Thursday, August 30, 2007

Microformats talk

Have I mentioned that the Dayton Web Standards Meetup is a great group? It's brimming over with good ideas for every sort of web writer. Very highly recommended!

This coming Thursday, I'll be speaking on Microformats! Microformats are a wonderful way to make your information available to automated tools, while mandating nothing about what else you do on your page. They're great fun, they're catching on, and I'm looking forward to it!

5:30, Sep. 6: Microformats talk at Dayton Web Standards Meetup
at Panera Bread on 1203 Brown Street.
See you there!

Okay, I admit, I wrote this post partially to practice writing a microformat. Install Operator into your Firefox. Now, with one click (each), you can grab a vCard for Panera, get a map there, or pop the event inot your calendar program. Oooooh!

Wednesday, August 29, 2007

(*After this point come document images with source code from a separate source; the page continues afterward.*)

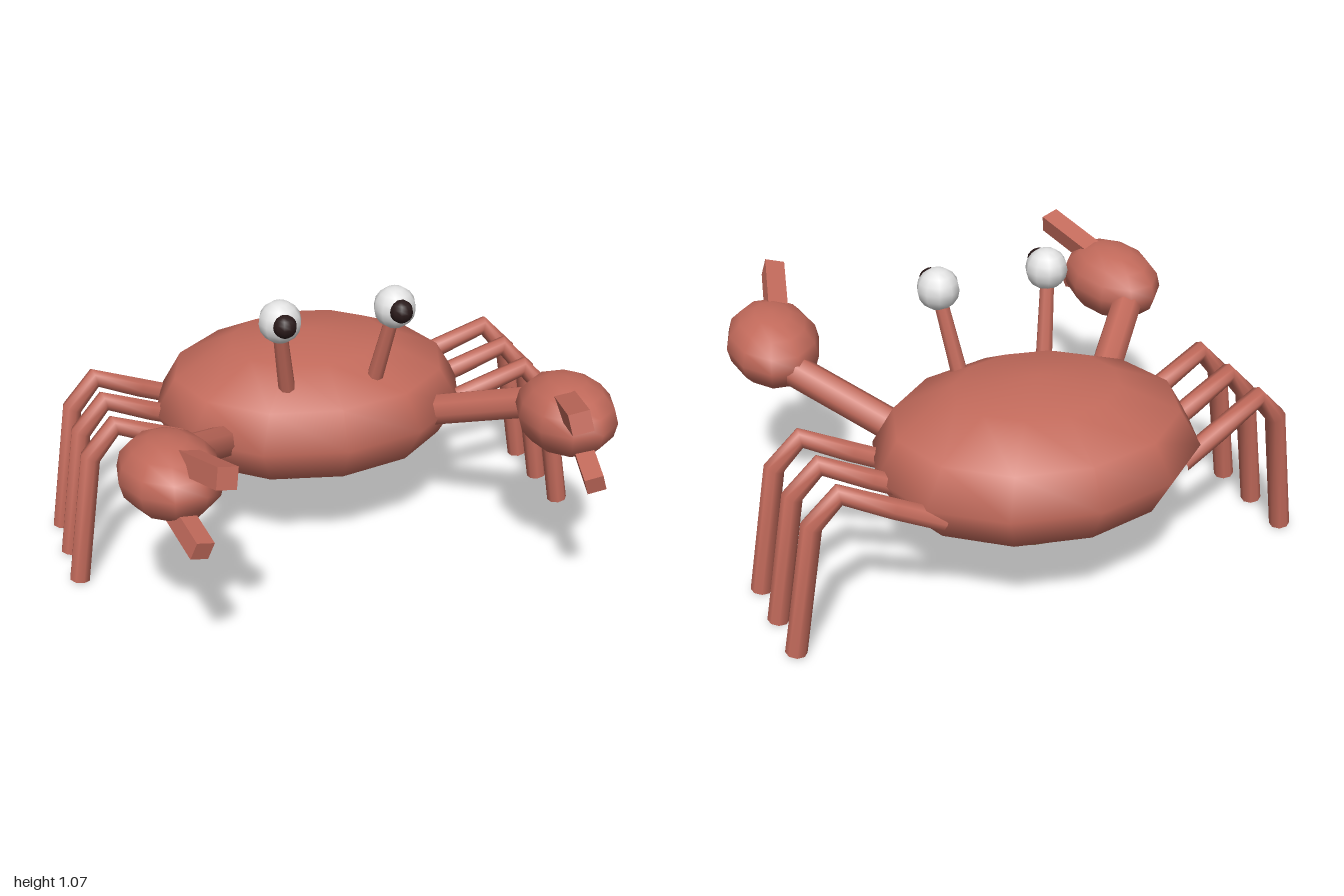
import * as THREE from 'three';

const mat = (name, color) => {
  const m = new THREE.MeshStandardMaterial({ color });
  m.name = name;
  return m;
};
const V = (x, y, z) => new THREE.Vector3(x, y, z);

export function createModel() {
  const crab = new THREE.Group();
  crab.name = 'crab';
  const shell = mat('shellRed', 0xc26a5b);
  const cream = mat('bellyTan', 0xd6b088);
  const white = mat('eyeWhite', 0xe4e4e4);
  const black = mat('pupilBlack', 0x2a1a1a);

  const add = (name, geometry, material, parent = crab) => {
    const mesh = new THREE.Mesh(geometry, material);
    mesh.name = name;
    parent.add(mesh);
    return mesh;
  };

  const ellipsoid = (name, material, centre, radii, w, h, parent) => {
    const g = new THREE.SphereGeometry(1, w, h).scale(...radii);
    const mesh = add(name, g, material, parent);
    mesh.position.copy(centre);
    return mesh;
  };

  // Straight round bar between two points
  const bar = (name, a, b, rA, rB, sides, parent) => {
    const mesh = add(name, new THREE.CylinderGeometry(rB, rA, a.distanceTo(b), sides), shell, parent);
    mesh.position.lerpVectors(a, b, 0.5);
    mesh.quaternion.setFromUnitVectors(V(0, 1, 0), b.clone().sub(a).normalize());
  };

  // Square finger between two points
  const finger = (name, a, b, size, roll, parent) => {
    const mesh = add(name, new THREE.BoxGeometry(size, size, a.distanceTo(b)), shell, parent);
    mesh.position.lerpVectors(a, b, 0.5);
    mesh.lookAt(b);
    mesh.rotateZ(roll);
  };

  // Body, with the belly just breaking through the underside
  ellipsoid('body', shell, V(0, 0.51, -0.31), [0.6, 0.27, 0.5], 12, 6);
  ellipsoid('belly', cream, V(0, 0.445, -0.315), [0.522, 0.2, 0.435], 16, 6);

  for (const s of [1, -1]) {
    const side = s > 0 ? 'left' : 'right';

    // Three bent legs with flat feet
    [-0.06, -0.26, -0.46].forEach((z, i) => {
      const leg = new THREE.Group();
      leg.name = `${side}Leg${i + 1}`;
      crab.add(leg);
      const path = new THREE.CatmullRomCurve3([
        V(s * 0.45, 0.45, z - 0.09), V(s * 0.62, 0.525, z - 0.06), V(s * 0.79, 0.605, z - 0.03),
        V(s * 0.885, 0.5, z - 0.015), V(s * 0.962, 0.008, z),
      ]);
      path.getUtoTmapping = (u) => u; // rings sit exactly on the joints
      add('legTube', new THREE.TubeGeometry(path, 4, 0.038, 8), shell, leg);
      const foot = add('foot', new THREE.CircleGeometry(0.038, 8), shell, leg);
      foot.position.set(s * 0.962, 0.008, z);
      foot.lookAt(foot.position.clone().add(path.getTangent(1)));
    });

    // Claw: arm, palm and two fingers
    const claw = new THREE.Group();
    claw.name = `${side}Claw`;
    crab.add(claw);
    bar('arm', V(s * 0.4, 0.51, -0.03), V(s * 0.68, 0.66, 0.29), 0.06, 0.06, 8, claw);
    const palm = ellipsoid('palm', shell, V(s * 0.705, 0.697, 0.465), [0.172, 0.136, 0.235], 10, 8, claw);
    palm.rotation.set(-0.08, -s * 0.1, 0);
    finger('upperFinger', V(s * 0.675, 0.77, 0.5), V(s * 0.592, 0.843, 0.8), 0.073, s * 0.25, claw);
    finger('lowerFinger', V(s * 0.73, 0.65, 0.5), V(s * 0.675, 0.584, 0.78), 0.065, s * 0.3, claw);

    // Eye on a stalk
    const eye = new THREE.Group();
    eye.name = `${side}Eye`;
    crab.add(eye);
    bar('stalk', V(s * 0.168, 0.69, -0.022), V(s * 0.21, 0.96, 0.045), 0.031, 0.026, 8, eye);
    ellipsoid('eyeball', white, V(s * 0.211, 0.994, 0.056), [0.077, 0.077, 0.077], 10, 8, eye);
    ellipsoid('pupil', black, V(s * 0.212, 1.003, 0.122), [0.042, 0.042, 0.042], 10, 8, eye);
  }
  return crab;
}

Dayton-Oracle is for real

The Dayton-Oracle mailing list I set up a couple years ago is bearing fruit. The Dayton Oracle User Group is real! We live! We had an organizational pre-meeting last night with five great people who were willing to take up the burden of making this happen.

We had a lot of rich discussion about the way we want to approach running the group. In many ways, we're going to break from the traditional format and content of Oracle User Groups and adopt some practices better-known from the open-source world: more interactive, user-driven content; zero-cost bring-your-own-food arrangements instead of catered lunches with meeting fees and sponsored content; evening rather than daylong meetings; etc. I think these are good practices on their own merits. Also, there are already good traditional user groups in Columbus, Cincinnati, and Indianapolis, so if we want a successful niche between them, it makes sense for us to differentiate; we're not likely to be a better OOUG than OOUG, after all. I hope Dayton people who do already attend OOUG or GCOUG will continue to do so, and will enrich themselves yet further with our meetings.

Watch this space for further announcements, including our first meeting time (sometime early October) and a link to our super-awesome website (once it's built).

Thursday, August 16, 2007

openSUSE and the bleeding edge

I fear I'm about to sound both boastful and ungrateful... but my boss refreshed my work laptop with this monster I have dubbed "DellZilla". Cool, huh? Definitely - except that you need a pack mule to actually move it. Once upon a time, laptops could actually fit in your lap.

The other problem is that I haven't found a Linux distribution that comes with the right drivers for it. Ubuntu Feisty was hopeless - all incarnations (u-, ku-, and xu-) were flummoxed by the screen and failed to start xwindows, or gave an utterly black empty screen.

Next I tried openSUSE, and was in some ways pleasantly surprised. It copes OK with whatever video voodoo is required for this monster screen. It automatically noticed that I had a Windows Vista partition and included it as a boot option. In fact, it includes "Restart and boot directly into Windows" as a menu option, so you can go get a cola while switching OS's instead of hovering over the keyboard waiting to catch the boot loader. Considerate! And it comes with all the cutting-edge goodies like Beagle. (And freeciv! Eek!)

One significant complaint is that, if you don't have wireless connectivity while you're doing the openSUSE installation, YAST won't even record the URLs of the repositories you'll need for software. When you need to download the good stuff later on, you'll need to hunt around for the URLs (psst, they're here) and add them to your list of sources by hand. For a SuSE newbie, that's a pain.

But I got through that. The real problem is that I've got no support for the mac80211 wireless card. Trying to get a driver installed for that has been an adventure in frustration. There's a driver here, but it appears to my amateurish eye as though YAST installs the Linux kernel-source into locations where the mac80211 makefile absolutely does not expect it, and trying to hack them into agreement is a step too far for me. It's like being back in the Bad Old Pre-Ubuntu days when Linux was something I only wished I could use.

So here I am, typing on a zillion-dollar laptop and tethered to the wall like it's 1994, and trying to figure out my next move. This says Sabayon 3.4 supports mac80211. I hadn't even heard of Sabayon before this week, and I've read good things about it, but I wonder if it's just too fancy. It installs from DVDs; I've never even tried burning one of those. And I can't even get its blasted homepage to come up under Firefox or Konqueror. But whatever; I need wireless. If you don't hear from me for a while, it's because I need to compile my own drivers for the keyboard, or maybe the AC adapter.